YOUR INSTRUCTIONS ->
All lines in the data bearing the string "True" should be identified and copied.

• • • • • • •

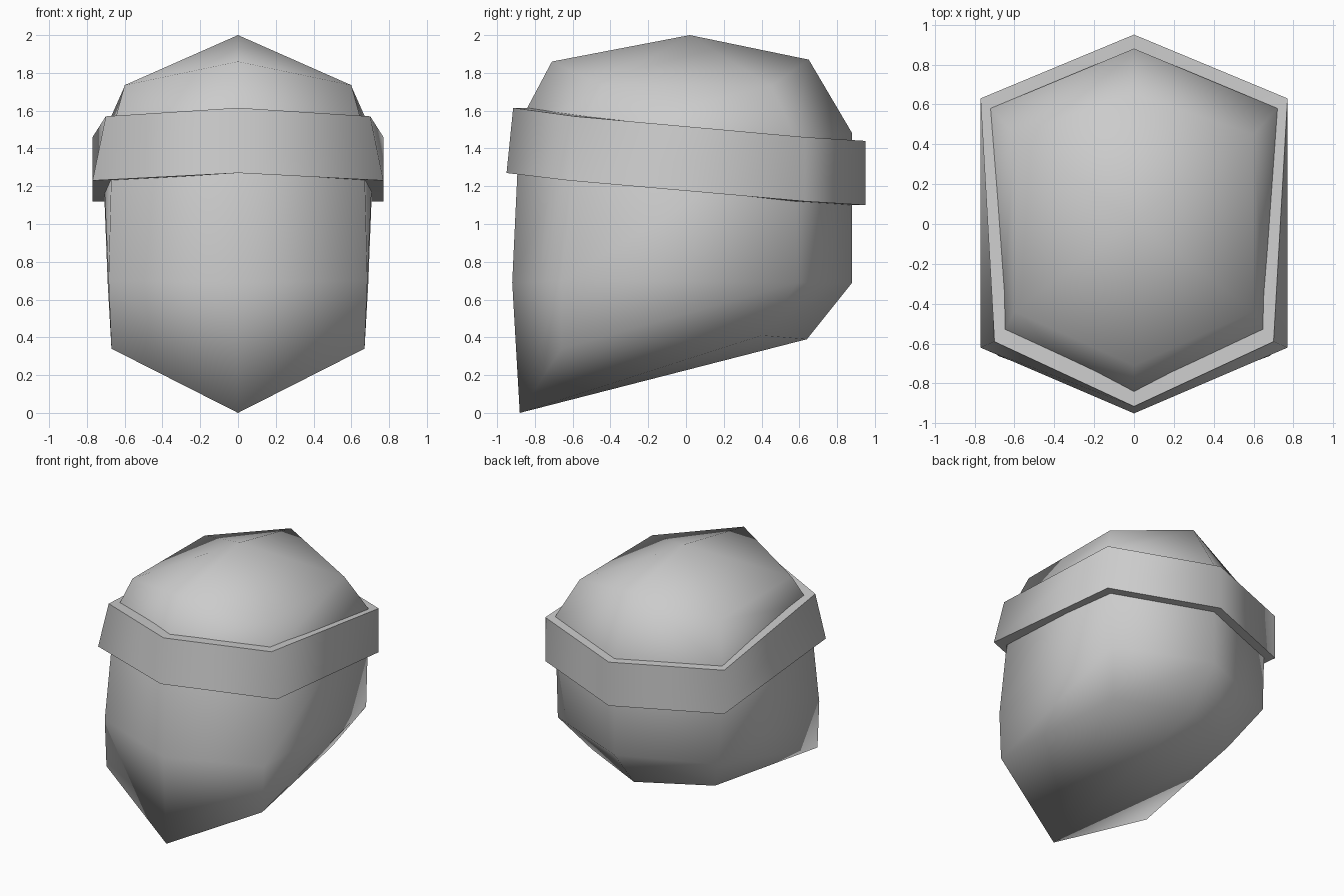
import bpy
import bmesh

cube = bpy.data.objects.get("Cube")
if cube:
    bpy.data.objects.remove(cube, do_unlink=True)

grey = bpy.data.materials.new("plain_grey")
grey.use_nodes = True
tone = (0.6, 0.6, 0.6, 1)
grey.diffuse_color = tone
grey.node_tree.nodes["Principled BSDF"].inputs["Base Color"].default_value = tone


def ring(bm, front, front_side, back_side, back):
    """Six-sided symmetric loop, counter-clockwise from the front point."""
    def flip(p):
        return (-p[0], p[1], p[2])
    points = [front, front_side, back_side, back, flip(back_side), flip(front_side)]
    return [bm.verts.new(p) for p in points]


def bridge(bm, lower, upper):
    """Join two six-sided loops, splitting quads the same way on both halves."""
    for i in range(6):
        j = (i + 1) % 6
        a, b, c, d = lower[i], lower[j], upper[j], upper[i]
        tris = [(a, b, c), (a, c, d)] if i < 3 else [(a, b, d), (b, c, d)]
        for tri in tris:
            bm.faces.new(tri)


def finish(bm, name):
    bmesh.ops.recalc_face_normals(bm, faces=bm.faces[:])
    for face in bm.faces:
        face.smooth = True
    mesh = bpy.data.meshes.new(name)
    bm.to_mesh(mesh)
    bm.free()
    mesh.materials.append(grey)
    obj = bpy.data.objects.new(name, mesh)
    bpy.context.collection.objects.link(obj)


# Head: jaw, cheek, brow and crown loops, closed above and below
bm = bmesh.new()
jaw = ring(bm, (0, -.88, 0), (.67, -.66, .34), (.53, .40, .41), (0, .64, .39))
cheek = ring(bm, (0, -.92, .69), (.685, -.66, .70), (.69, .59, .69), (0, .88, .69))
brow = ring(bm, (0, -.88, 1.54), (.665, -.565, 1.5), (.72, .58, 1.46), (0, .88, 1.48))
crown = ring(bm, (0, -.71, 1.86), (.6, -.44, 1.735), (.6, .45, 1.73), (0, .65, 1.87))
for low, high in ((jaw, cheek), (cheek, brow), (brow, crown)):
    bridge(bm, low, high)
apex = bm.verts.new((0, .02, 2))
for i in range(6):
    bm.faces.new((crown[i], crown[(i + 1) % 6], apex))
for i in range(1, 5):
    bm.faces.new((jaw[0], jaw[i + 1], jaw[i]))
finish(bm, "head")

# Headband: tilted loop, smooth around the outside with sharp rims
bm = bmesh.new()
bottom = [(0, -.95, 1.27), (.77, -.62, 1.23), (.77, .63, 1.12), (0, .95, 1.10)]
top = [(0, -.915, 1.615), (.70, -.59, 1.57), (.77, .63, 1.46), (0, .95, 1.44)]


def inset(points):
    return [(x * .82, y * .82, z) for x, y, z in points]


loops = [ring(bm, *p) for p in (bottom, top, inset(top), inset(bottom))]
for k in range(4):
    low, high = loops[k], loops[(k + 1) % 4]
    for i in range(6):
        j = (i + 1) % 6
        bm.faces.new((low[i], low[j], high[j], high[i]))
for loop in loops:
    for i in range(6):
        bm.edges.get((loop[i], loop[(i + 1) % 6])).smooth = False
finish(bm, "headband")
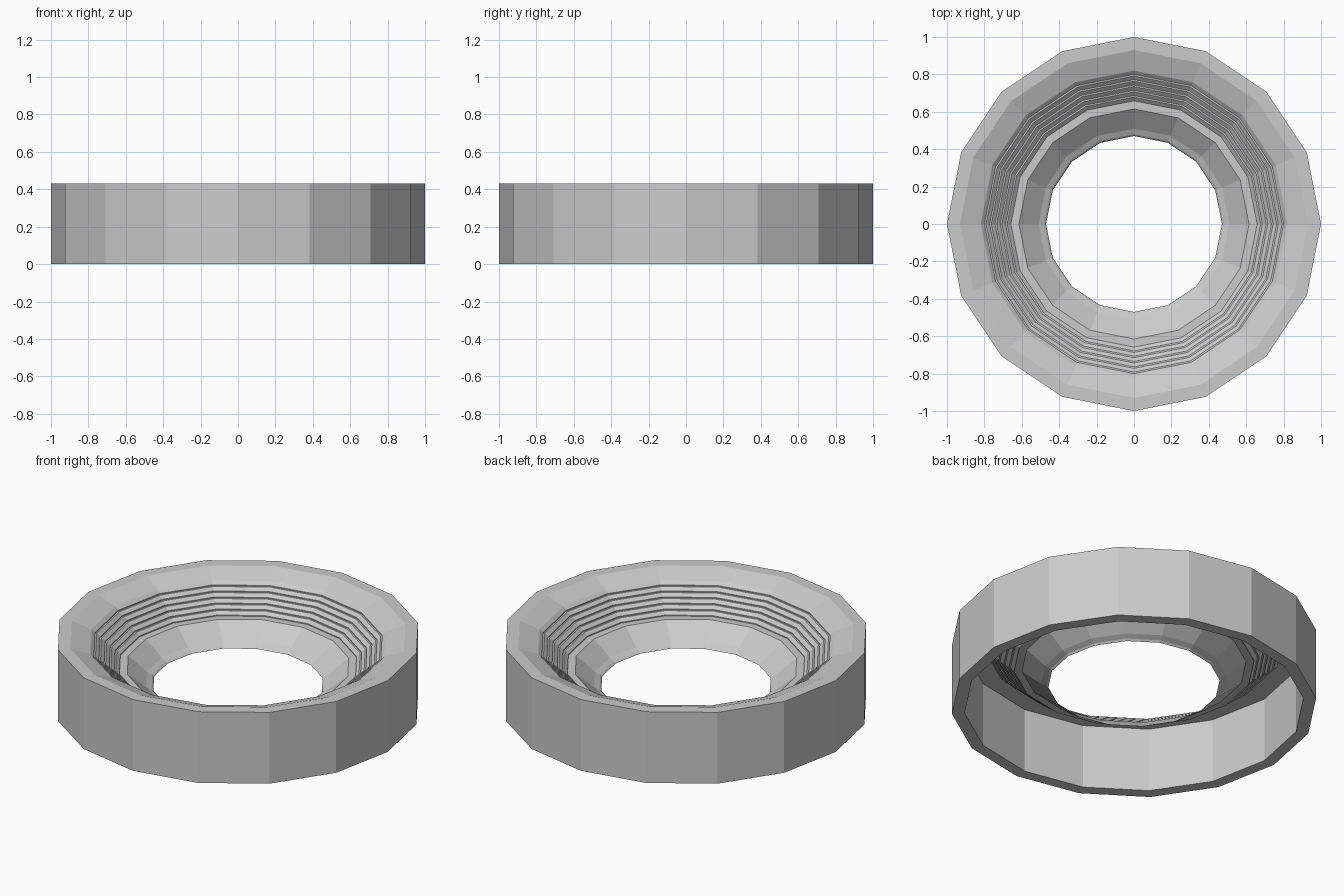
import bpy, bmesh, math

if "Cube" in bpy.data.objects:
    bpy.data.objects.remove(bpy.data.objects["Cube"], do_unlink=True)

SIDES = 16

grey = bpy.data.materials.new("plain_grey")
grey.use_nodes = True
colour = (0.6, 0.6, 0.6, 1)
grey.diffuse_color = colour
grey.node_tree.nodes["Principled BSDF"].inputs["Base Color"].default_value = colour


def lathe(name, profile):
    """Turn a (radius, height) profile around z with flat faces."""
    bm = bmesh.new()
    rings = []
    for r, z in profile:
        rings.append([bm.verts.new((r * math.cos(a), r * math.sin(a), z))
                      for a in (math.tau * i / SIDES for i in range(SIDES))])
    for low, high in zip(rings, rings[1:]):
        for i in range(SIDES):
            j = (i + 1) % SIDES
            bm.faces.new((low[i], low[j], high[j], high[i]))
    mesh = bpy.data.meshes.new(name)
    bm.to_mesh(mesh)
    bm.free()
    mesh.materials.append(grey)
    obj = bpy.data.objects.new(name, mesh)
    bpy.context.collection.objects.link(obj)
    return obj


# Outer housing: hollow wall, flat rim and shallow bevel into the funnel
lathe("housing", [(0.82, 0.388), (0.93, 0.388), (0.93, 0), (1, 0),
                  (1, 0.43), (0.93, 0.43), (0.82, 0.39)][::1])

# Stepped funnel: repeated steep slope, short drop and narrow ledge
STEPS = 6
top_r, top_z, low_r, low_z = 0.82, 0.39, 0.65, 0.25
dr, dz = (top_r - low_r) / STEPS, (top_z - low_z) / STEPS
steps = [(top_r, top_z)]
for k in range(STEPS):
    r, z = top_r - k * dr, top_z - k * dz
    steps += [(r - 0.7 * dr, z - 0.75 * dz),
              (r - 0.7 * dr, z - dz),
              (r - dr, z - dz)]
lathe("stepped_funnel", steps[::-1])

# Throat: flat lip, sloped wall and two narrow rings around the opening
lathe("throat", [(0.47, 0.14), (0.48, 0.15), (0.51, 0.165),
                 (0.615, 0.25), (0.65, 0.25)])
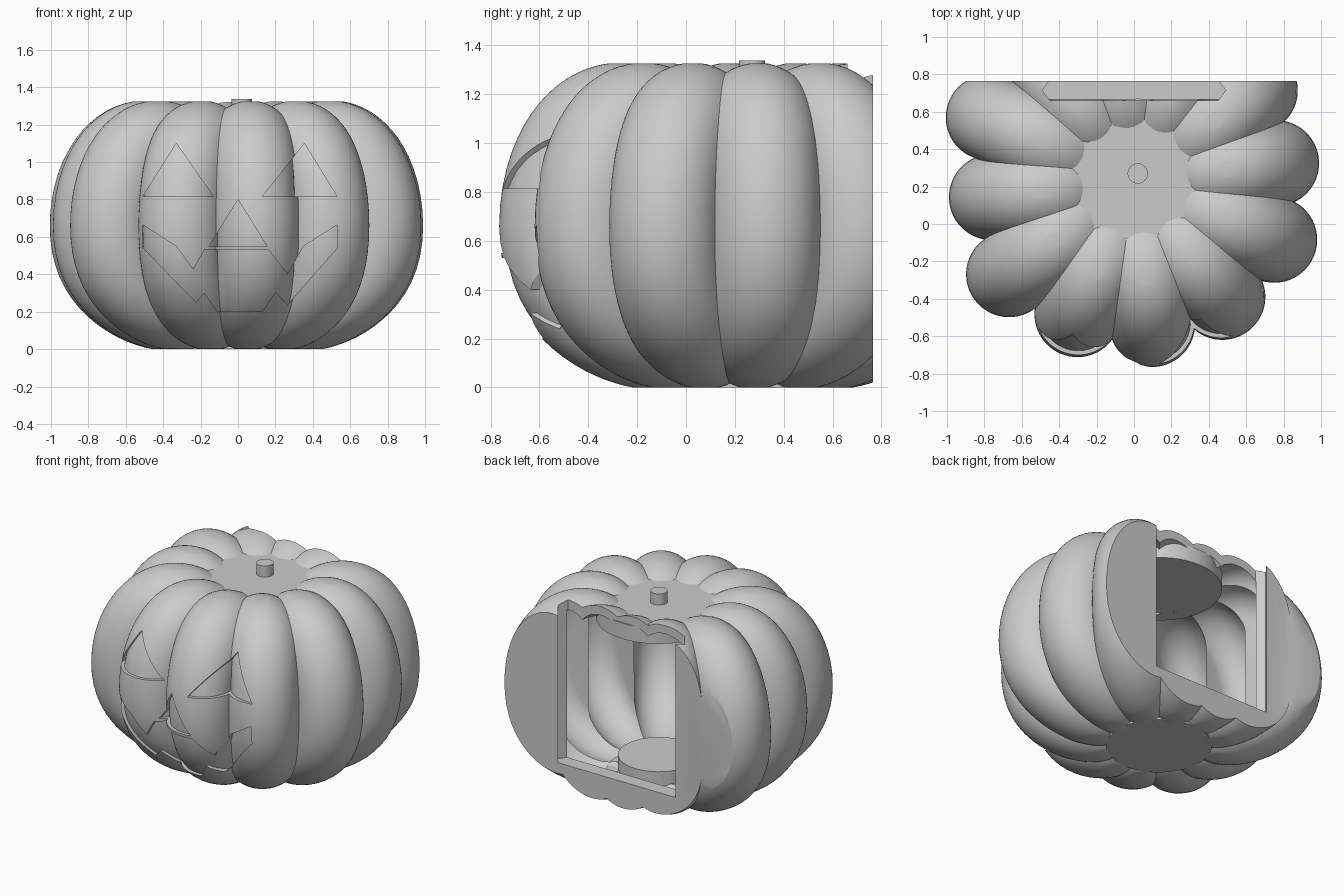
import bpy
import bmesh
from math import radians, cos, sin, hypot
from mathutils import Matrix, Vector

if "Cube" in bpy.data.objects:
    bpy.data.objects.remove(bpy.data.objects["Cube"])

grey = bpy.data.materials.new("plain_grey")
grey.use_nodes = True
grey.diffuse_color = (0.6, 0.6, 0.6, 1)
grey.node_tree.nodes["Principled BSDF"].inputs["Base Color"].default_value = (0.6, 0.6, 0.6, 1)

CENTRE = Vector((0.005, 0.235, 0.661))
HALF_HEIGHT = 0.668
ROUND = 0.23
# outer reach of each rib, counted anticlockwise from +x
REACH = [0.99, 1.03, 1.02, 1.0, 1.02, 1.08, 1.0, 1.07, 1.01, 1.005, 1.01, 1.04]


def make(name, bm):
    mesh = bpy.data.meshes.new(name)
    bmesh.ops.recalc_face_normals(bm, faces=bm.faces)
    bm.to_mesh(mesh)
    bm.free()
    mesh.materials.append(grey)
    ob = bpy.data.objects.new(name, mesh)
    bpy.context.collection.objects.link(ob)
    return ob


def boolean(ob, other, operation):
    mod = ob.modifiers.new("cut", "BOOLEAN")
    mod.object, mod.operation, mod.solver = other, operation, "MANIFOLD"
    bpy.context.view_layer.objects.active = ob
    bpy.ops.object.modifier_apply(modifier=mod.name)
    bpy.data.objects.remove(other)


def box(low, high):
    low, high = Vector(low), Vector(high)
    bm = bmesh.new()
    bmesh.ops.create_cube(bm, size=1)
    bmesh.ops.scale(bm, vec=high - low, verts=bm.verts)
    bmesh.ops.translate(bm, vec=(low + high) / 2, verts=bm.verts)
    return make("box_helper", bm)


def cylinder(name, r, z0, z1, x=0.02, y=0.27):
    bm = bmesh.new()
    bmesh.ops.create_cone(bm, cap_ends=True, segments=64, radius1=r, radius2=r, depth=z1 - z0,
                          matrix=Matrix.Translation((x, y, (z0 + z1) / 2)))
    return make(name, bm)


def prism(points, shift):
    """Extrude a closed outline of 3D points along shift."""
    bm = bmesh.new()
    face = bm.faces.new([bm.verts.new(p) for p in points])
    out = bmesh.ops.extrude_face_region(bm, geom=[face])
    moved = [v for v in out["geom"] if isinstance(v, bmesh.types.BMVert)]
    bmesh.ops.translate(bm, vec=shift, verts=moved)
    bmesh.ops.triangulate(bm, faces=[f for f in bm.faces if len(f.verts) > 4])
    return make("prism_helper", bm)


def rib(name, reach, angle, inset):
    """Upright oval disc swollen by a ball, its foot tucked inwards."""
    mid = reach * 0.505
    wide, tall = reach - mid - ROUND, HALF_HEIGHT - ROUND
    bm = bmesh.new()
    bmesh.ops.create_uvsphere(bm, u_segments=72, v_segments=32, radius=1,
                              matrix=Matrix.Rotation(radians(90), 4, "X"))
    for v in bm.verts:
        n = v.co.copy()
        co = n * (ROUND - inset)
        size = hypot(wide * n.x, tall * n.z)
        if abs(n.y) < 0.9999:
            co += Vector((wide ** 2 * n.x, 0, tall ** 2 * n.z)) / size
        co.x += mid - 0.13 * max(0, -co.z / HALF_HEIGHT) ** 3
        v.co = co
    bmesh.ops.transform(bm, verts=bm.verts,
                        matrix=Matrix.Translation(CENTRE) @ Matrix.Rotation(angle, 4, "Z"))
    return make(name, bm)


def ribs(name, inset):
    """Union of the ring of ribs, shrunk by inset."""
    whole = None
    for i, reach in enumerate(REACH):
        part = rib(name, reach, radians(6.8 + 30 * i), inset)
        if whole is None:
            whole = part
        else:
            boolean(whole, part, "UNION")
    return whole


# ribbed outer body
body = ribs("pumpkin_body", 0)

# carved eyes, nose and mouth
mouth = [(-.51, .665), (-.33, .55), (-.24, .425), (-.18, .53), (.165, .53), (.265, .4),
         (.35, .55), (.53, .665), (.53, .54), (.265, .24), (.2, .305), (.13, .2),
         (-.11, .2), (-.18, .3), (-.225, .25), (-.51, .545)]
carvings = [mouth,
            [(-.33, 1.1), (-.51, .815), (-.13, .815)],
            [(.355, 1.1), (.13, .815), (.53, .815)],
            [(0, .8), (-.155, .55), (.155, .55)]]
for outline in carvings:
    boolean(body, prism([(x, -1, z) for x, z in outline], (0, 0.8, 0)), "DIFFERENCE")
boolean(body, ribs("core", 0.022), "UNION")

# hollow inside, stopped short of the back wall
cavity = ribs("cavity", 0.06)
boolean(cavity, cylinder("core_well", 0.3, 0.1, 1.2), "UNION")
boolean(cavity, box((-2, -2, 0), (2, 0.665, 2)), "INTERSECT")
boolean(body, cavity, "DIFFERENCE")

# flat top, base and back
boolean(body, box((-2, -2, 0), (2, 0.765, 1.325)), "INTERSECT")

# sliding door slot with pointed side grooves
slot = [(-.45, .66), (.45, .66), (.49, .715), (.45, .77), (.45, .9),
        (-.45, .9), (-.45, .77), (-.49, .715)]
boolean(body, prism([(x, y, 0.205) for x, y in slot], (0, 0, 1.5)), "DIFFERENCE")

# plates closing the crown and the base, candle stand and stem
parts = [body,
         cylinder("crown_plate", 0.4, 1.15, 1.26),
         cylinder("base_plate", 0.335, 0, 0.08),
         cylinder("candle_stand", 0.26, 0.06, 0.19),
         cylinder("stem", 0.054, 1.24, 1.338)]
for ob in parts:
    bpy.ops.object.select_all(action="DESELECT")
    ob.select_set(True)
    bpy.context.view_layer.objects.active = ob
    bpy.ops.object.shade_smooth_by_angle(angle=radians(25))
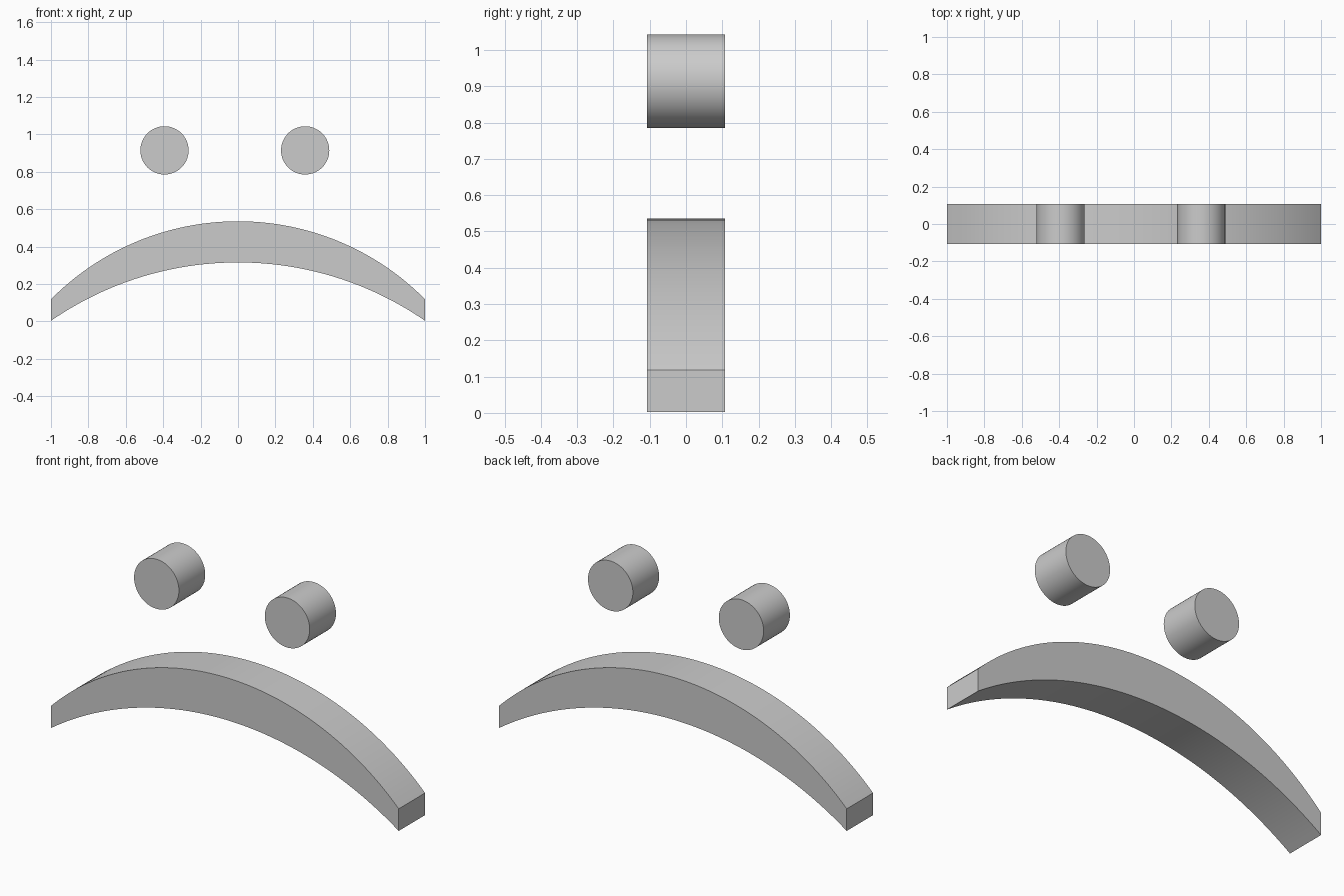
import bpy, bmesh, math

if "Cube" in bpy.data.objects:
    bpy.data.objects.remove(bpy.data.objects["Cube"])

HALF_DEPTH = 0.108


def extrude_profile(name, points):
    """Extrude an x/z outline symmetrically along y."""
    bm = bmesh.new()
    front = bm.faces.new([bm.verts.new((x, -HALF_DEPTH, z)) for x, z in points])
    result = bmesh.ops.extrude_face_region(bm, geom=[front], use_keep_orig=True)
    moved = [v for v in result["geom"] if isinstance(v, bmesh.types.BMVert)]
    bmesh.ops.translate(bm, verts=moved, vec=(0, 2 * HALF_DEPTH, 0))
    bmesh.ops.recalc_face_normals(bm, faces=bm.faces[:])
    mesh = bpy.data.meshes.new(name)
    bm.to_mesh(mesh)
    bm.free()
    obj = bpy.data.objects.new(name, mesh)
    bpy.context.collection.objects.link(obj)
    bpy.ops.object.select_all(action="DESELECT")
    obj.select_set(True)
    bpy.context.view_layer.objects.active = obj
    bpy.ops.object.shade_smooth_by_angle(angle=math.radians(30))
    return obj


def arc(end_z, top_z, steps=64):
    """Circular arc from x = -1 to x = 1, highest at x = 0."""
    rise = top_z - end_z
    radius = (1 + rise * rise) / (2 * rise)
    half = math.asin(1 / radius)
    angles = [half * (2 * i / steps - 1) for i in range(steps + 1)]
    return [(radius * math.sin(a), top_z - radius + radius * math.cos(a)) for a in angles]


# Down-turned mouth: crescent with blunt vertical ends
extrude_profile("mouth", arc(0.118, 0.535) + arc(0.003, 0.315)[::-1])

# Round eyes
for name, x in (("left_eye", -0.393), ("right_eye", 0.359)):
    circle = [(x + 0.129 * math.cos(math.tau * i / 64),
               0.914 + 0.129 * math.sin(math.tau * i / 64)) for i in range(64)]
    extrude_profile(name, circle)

• • • • • • •

RESPONSE BOX ->
    bpy.data.objects.remove(cube, do_unlink=True)
grey.use_nodes = True
        face.smooth = True
    bpy.data.objects.remove(bpy.data.objects["Cube"], do_unlink=True)
grey.use_nodes = True
grey.use_nodes = True
    bmesh.ops.create_cone(bm, cap_ends=True, segments=64, radius1=r, radius2=r, depth=z1 - z0,
    ob.select_set(True)
    result = bmesh.ops.extrude_face_region(bm, geom=[front], use_keep_orig=True)
    obj.select_set(True)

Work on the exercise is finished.